Whether you use nofollow or allow the links to be followed makes no difference to the way PageRank is calculated today. Without getting into the math of it, the whole consideration about "sending PR into a black hole" is pretty much a non-issue today.
Yes, Google has made [many!] adjustments to the way they calculate PR. It is possible that they would decide on their own to diminish the PR transfer between sits that the same organization owns. That should not be a concern when it comes to linking in a way that serves your visitors.
Msg#: 4421215 posted 9:18 pm on Feb 24, 2012 (gmt 0)
Thanks for your reply Tedster. So it sounds like ime doing it right.
If you dont mind answering 1 more question that has bugged me and a few other people I work with is. Our replicated sites are https: sites and we cannot manage how they are structured very well apart from our names and pictures to personalize. There are 2 or 3 people that have their entire site replicated sites indexed by google. Ive tried to submit ours to Google webmaster tools but unfortunately I cannot verify the site because of the limited options. I can give you the site in question if you can answer for you to look at to see what is different.
Msg#: 4421215 posted 4:09 am on Feb 25, 2012 (gmt 0)
We really don't do private analysis or site review, here - sorry. Sounds like that company that builds the replicated sites is out of touch - how can it be "your site" if you aren't allowed to manage it?
It sounds like you bought into a product or service that was just too easy to be true - and it definitely is. If you can't place a simple verification file or meta tag on the site, then you do not have appropriate control at all. It's either your business or it isn't, but you're almost being held hostage.
Msg#: 4421215 posted 4:07 pm on Feb 26, 2012 (gmt 0)
IMHO links should only be NOFOLLOW if they are untrusted or have been paid for.
Google certainly indexes https (secure) sites. This may not have been the case 10+ years ago, but times change. I found this old thread, from 10 years ago! ... Google Indexing Secure Servers? [webmasterworld.com]
(I'm still not convinced at how well the search engines in general index HTTPS sites, but that's just my opinion.)
Msg#: 4421215 posted 4:56 pm on Feb 26, 2012 (gmt 0)

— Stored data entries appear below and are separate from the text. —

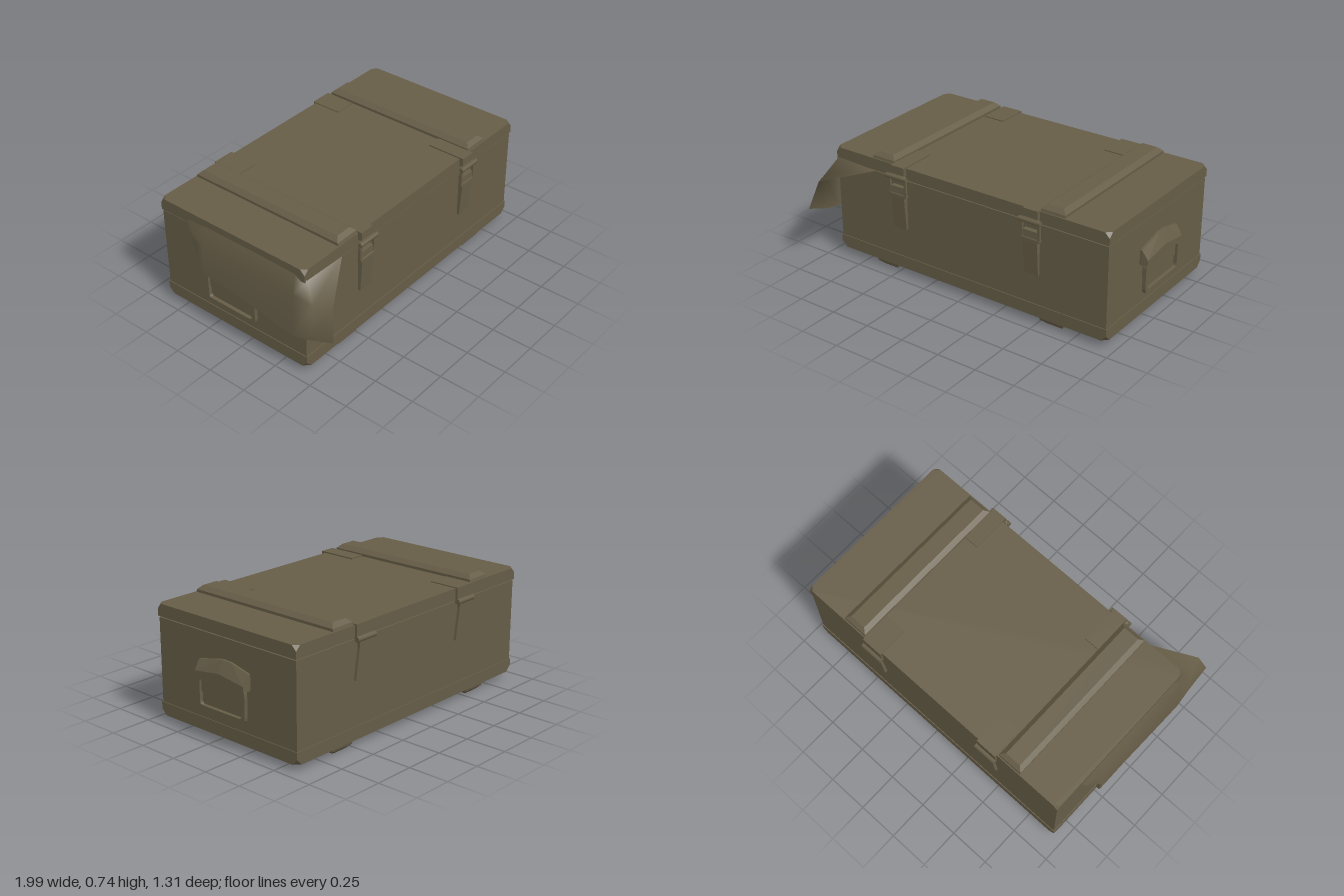
import * as THREE from 'three';
import { ConvexGeometry } from 'three/addons/geometries/ConvexGeometry.js';

const paint = new THREE.MeshStandardMaterial({ color: 0x665d47 });
paint.name = 'olive drab';
const cloth = new THREE.MeshStandardMaterial({ color: 0x665d47, side: THREE.DoubleSide });
cloth.name = 'olive canvas';

const CX = 0.005, CZ = -0.095, HX = 0.945, HZ = 0.525;
const vec = ([x, y, z]) => new THREE.Vector3(x, y, z);

function add(parent, name, geometry, x = 0, y = 0, z = 0, material = paint) {
  const mesh = new THREE.Mesh(geometry, material);
  mesh.name = name;
  mesh.position.set(x, y, z);
  parent.add(mesh);
  return mesh;
}
const box = (p, name, x0, x1, y0, y1, z0, z1) =>
  add(p, name, new THREE.BoxGeometry(x1 - x0, y1 - y0, z1 - z0), (x0 + x1) / 2, (y0 + y1) / 2, (z0 + z1) / 2);

// Shallow tray whose four outer corners are clipped
function tray(yInner, yOuter, cut) {
  const pts = [], dy = Math.sign(yOuter - yInner) * cut;
  for (const sx of [-1, 1]) for (const sz of [-1, 1]) {
    pts.push([sx * HX, yInner, sz * HZ], [sx * (HX - cut), yOuter, sz * HZ],
      [sx * HX, yOuter, sz * (HZ - cut)], [sx * HX, yOuter - dy, sz * HZ]);
  }
  return new ConvexGeometry(pts.map(vec));
}

// Batten with chamfered long edges and sloped ends
function batten(up) {
  const pts = [];
  for (const sx of [-1, 1]) for (const sz of [-1, 1]) {
    pts.push([sx * 0.078, -0.01 * up, sz * 0.522], [sx * 0.078, 0.018 * up, sz * 0.515],
      [sx * 0.05, 0.042 * up, sz * 0.49]);
  }
  return new ConvexGeometry(pts.map(vec));
}

function roundedRect(path, w, h, r) {
  const x = w / 2, y = h / 2;
  path.moveTo(-x + r, -y); path.lineTo(x - r, -y);
  path.quadraticCurveTo(x, -y, x, -y + r); path.lineTo(x, y - r);
  path.quadraticCurveTo(x, y, x - r, y); path.lineTo(-x + r, y);
  path.quadraticCurveTo(-x, y, -x, y - r); path.lineTo(-x, -y + r);
  path.quadraticCurveTo(-x, -y, -x + r, -y);
  return path;
}
function frame(w, h, r, bar, depth) {
  const shape = roundedRect(new THREE.Shape(), w, h, r);
  shape.holes.push(roundedRect(new THREE.Path(), w - 2 * bar, h - 2 * bar, r * 0.6));
  return new THREE.ExtrudeGeometry(shape, { depth, bevelEnabled: false, curveSegments: 3 });
}

// Carrying handle on the +x end, in a frame centred on the handle
function handle() {
  const g = new THREE.Group();
  const back = [[-0.19, 0.37], [-0.19, 0.465], [-0.06, 0.497], [0.01, 0.5], [0.19, 0.46], [0.19, 0.37]];
  const front = [[-0.185, 0.375], [-0.185, 0.405], [0, 0.43], [0.185, 0.405], [0.185, 0.375]];
  add(g, 'handleHood', new ConvexGeometry([
    ...back.map(([z, y]) => vec([HX - 0.005, y, z])),
    ...back.map(([z, y]) => vec([HX + 0.008, y, z])),
    ...front.map(([z, y]) => vec([HX + 0.045, y, z]))]));
  const loop = add(g, 'handleLoop', frame(0.37, 0.2, 0.035, 0.024, 0.022), HX + 0.015, 0.288, 0);
  loop.rotation.y = Math.PI / 2;
  // Bowed guard plate behind the loop
  const s = new THREE.Shape();
  s.moveTo(-0.165, 0.37); s.lineTo(-0.165, 0.28);
  s.quadraticCurveTo(0, 0.32, 0.165, 0.28); s.lineTo(0.165, 0.37);
  const guard = add(g, 'handleGuard',
    new THREE.ExtrudeGeometry(s, { depth: 0.022, bevelEnabled: false, curveSegments: 6 }), HX, 0, 0);
  guard.rotation.y = Math.PI / 2;
  return g;
}

// Front toggle latch
function latch() {
  const g = new THREE.Group();
  box(g, 'latchTopPlate', -0.047, 0.047, 0.69, 0.71, 0.21, 0.452);
  box(g, 'latchHook', -0.047, 0.047, 0.655, 0.71, 0.425, 0.455);
  add(g, 'latchLever', new ConvexGeometry([-0.047, 0.047].flatMap(x => [
    [x, 0.315, 0.43], [x, 0.315, 0.445], [x, 0.54, 0.46], [x, 0.585, 0.458], [x, 0.585, 0.43]].map(vec))));
  add(g, 'latchBail', frame(0.13, 0.14, 0.02, 0.016, 0.014), 0, 0.59, 0.448);
  for (const [y, z, w, r] of [[0.645, 0.462, 0.145, 0.014], [0.535, 0.452, 0.13, 0.012]]) {
    const pin = add(g, 'latchPin', new THREE.CylinderGeometry(r, r, w, 8), 0, y, z);
    pin.rotation.z = Math.PI / 2;
  }
  return g;
}

// Rear hinge with flared lower leaf
function hinge() {
  const g = new THREE.Group();
  box(g, 'hingeTopPlate', -0.068, 0.068, 0.69, 0.708, -0.632, -0.44);
  box(g, 'hingeUpperLeaf', -0.068, 0.068, 0.63, 0.708, -0.634, -0.61);
  const knuckle = add(g, 'hingeKnuckle', new THREE.CylinderGeometry(0.017, 0.017, 0.145, 8), 0, 0.625, -0.638);
  knuckle.rotation.z = Math.PI / 2;
  const s = new THREE.Shape();
  [[-0.04, 0.625], [-0.04, 0.57], [-0.068, 0.39], [0.068, 0.39], [0.04, 0.57], [0.04, 0.625]]
    .forEach(([x, y], i) => (i ? s.lineTo(x, y) : s.moveTo(x, y)));
  add(g, 'hingeLowerLeaf', new THREE.ExtrudeGeometry(s, { depth: 0.02, bevelEnabled: false }), 0, 0, -0.632);
  return g;
}

// Canvas flap hanging over the right end and flaring past the front corner
function flap() {
  const columns = [
    [[-0.938, 0.66, -0.42], [-0.95, 0.6, -0.4], [-0.955, 0.52, -0.37]],
    [[-0.938, 0.665, -0.28], [-0.98, 0.56, -0.27], [-0.995, 0.38, -0.27]],
    [[-0.938, 0.665, 0.08], [-0.98, 0.56, 0.08], [-0.997, 0.34, 0.08]],
    [[-0.938, 0.66, 0.36], [-0.98, 0.55, 0.38], [-0.995, 0.28, 0.39]],
    [[-0.925, 0.64, 0.435], [-0.975, 0.54, 0.51], [-0.985, 0.31, 0.5]],
    [[-0.64, 0.625, 0.43], [-0.93, 0.545, 0.61], [-0.98, 0.37, 0.655]]];
  const index = [];
  for (let c = 0; c < columns.length - 1; c++) for (let r = 0; r < 2; r++) {
    const a = c * 3 + r, b = a + 3;
    index.push(a, a + 1, b, b, a + 1, b + 1);
  }
  const geo = new THREE.BufferGeometry();
  geo.setAttribute('position', new THREE.Float32BufferAttribute(columns.flat(2), 3));
  geo.setIndex(index);
  geo.computeVertexNormals();
  return geo;
}

export function createModel() {
  const model = new THREE.Group();
  model.name = 'storageCrate';

  // Case
  box(model, 'body', CX - HX + 0.005, CX + HX - 0.005, 0.115, 0.62, CZ - HZ + 0.005, CZ + HZ - 0.005);
  add(model, 'lid', tray(0.628, 0.702, 0.03), CX, 0, CZ);
  add(model, 'base', tray(0.12, 0.043, 0.035), CX, 0, CZ);

  // Battens on lid and base
  for (const x of [-0.585, 0.59]) {
    add(model, 'lidBatten', batten(1), x, 0.7, CZ);
    add(model, 'baseBatten', batten(-1), x, 0.043, CZ);
  }

  // Fittings
  for (const x of [-0.458, 0.467]) {
    const l = latch();
    l.name = 'latch';
    l.position.x = x;
    model.add(l);
  }
  for (const x of [-0.43, 0.438]) {
    const h = hinge();
    h.name = 'hinge';
    h.position.x = x;
    model.add(h);
  }
  for (const turn of [0, Math.PI]) {
    const h = handle();
    h.name = turn ? 'rightHandle' : 'leftHandle';
    h.position.set(CX, 0, -0.092);
    h.rotation.y = turn;
    model.add(h);
  }

  add(model, 'canvasFlap', flap(), 0, 0, 0, cloth);
  return model;
}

I'd say search engines index https URLs just fine - when websites actually make intentional public use of them. The reason you see fewer in the search results is that in many cases, websites reserve their secure server for dedicated purposes and not their general content.
There are potential ranking issues with the extra time it takes to deal with SSL - but it's also clear that Google LIKES https for the future of the web and their working hard to make it happen. So if you are using https protocol, make sure that speed optimization has a high priority for the development. Simply using compression for text assets and really strong image compression goes a long way. And especially with secure connections, keep the total number of calls to the server as low as you can - things like CSS sprites and minified scripts can be your friend here.
Msg#: 4421215 posted 11:27 pm on Feb 26, 2012 (gmt 0)
Thanks for your help Tedster. I understand that you cannot do private analysis. Im a consultant for a Candle Company that is pretty large company so Its not a fly by night company I just cannot edit it too much. I can only place google analytics code to track. Your help on my first question was help enough. Thanks